WORK TASK
Report all lines of the data below that hold the word "turned".

MATERIALS PROVIDED

______

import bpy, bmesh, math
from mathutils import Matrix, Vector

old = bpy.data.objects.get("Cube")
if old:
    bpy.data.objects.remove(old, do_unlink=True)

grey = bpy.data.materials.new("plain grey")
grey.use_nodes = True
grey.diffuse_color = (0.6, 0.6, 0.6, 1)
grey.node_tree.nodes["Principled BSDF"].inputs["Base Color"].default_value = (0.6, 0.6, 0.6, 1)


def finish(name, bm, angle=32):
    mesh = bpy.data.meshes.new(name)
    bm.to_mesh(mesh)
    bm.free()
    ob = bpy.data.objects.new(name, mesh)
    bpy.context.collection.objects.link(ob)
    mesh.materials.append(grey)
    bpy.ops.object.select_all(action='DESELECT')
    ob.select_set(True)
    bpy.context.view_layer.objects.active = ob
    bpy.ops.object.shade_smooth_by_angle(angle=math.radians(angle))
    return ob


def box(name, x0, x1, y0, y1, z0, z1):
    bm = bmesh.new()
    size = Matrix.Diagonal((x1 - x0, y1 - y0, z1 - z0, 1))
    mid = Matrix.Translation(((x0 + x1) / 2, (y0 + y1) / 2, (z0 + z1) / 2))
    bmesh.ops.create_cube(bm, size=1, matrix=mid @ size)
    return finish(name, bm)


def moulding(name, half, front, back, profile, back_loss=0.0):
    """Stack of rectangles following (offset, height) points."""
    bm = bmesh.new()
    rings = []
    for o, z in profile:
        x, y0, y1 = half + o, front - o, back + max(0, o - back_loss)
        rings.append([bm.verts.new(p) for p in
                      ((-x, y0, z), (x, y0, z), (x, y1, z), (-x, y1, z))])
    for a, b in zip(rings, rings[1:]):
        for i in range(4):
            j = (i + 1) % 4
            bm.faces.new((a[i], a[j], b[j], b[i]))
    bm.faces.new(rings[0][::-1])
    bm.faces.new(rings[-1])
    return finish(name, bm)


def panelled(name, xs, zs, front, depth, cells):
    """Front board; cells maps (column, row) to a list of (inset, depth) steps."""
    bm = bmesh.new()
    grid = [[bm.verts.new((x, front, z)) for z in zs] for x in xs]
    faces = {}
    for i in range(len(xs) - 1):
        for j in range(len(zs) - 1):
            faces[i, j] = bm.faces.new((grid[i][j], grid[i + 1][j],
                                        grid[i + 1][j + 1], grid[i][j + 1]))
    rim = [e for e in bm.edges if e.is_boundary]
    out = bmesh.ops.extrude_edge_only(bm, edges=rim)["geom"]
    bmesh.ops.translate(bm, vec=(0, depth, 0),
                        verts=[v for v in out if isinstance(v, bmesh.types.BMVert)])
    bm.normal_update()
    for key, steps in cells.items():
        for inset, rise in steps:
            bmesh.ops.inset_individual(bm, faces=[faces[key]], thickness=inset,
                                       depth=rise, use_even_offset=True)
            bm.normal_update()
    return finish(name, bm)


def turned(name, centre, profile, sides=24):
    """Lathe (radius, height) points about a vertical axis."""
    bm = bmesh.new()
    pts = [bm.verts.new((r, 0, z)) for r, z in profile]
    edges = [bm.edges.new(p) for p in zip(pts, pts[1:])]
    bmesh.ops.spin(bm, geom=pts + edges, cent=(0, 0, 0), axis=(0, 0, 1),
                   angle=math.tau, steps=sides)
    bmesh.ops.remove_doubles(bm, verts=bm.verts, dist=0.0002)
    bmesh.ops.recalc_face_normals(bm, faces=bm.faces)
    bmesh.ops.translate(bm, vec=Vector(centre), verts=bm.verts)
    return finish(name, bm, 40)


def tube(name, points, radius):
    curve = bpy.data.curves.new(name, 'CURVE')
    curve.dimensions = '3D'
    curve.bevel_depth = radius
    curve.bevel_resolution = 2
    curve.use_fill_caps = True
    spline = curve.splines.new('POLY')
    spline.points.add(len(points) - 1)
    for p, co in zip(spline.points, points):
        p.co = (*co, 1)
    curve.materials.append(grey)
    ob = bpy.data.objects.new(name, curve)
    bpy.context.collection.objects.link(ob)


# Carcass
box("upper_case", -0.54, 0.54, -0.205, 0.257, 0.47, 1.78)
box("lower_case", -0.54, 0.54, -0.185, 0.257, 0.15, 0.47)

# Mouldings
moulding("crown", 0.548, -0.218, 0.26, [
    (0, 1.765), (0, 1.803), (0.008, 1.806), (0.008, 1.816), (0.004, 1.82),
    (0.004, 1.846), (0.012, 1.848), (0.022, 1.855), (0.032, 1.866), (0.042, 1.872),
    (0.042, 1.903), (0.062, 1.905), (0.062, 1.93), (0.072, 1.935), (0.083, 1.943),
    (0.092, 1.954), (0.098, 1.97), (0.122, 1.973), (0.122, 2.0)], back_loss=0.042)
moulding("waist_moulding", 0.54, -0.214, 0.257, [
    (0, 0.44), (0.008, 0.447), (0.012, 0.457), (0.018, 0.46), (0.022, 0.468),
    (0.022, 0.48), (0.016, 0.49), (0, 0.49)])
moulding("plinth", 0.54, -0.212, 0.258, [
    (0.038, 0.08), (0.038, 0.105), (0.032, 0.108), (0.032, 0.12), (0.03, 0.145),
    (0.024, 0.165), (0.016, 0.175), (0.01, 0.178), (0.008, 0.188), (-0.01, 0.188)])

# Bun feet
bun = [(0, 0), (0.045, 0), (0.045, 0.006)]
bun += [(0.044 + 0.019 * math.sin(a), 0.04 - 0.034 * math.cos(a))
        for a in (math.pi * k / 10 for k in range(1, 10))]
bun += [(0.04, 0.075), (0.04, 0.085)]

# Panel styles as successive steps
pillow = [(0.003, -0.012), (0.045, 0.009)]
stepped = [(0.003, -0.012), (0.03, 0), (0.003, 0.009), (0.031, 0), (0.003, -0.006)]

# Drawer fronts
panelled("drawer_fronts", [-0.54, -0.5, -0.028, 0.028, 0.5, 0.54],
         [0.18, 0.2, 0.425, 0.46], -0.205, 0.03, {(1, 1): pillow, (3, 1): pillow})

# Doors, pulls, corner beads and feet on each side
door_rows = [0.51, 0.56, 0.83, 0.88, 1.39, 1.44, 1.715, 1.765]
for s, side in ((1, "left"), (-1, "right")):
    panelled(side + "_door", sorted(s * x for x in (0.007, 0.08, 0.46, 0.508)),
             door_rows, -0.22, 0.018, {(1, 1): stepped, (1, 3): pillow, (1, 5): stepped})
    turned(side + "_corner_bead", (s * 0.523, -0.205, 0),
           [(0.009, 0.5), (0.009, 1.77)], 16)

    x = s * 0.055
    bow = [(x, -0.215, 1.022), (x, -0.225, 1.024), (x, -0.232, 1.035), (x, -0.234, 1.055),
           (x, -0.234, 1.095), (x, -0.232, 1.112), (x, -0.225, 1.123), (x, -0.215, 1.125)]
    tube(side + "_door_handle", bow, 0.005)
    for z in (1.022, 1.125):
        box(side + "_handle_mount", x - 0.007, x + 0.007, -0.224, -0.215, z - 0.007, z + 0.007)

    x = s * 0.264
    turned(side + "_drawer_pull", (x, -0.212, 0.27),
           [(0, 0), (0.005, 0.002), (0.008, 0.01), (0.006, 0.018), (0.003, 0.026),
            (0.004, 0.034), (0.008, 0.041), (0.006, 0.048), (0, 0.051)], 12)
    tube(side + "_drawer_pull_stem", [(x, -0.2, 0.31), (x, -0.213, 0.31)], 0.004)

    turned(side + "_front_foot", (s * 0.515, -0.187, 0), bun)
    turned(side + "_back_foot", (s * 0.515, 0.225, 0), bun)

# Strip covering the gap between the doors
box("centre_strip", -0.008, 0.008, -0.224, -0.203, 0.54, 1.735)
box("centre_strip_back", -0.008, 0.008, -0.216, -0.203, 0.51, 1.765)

______

WRITTEN REPLY
def turned(name, centre, profile, sides=24):
    turned(side + "_corner_bead", (s * 0.523, -0.205, 0),
    turned(side + "_drawer_pull", (x, -0.212, 0.27),
    turned(side + "_front_foot", (s * 0.515, -0.187, 0), bun)
    turned(side + "_back_foot", (s * 0.515, 0.225, 0), bun)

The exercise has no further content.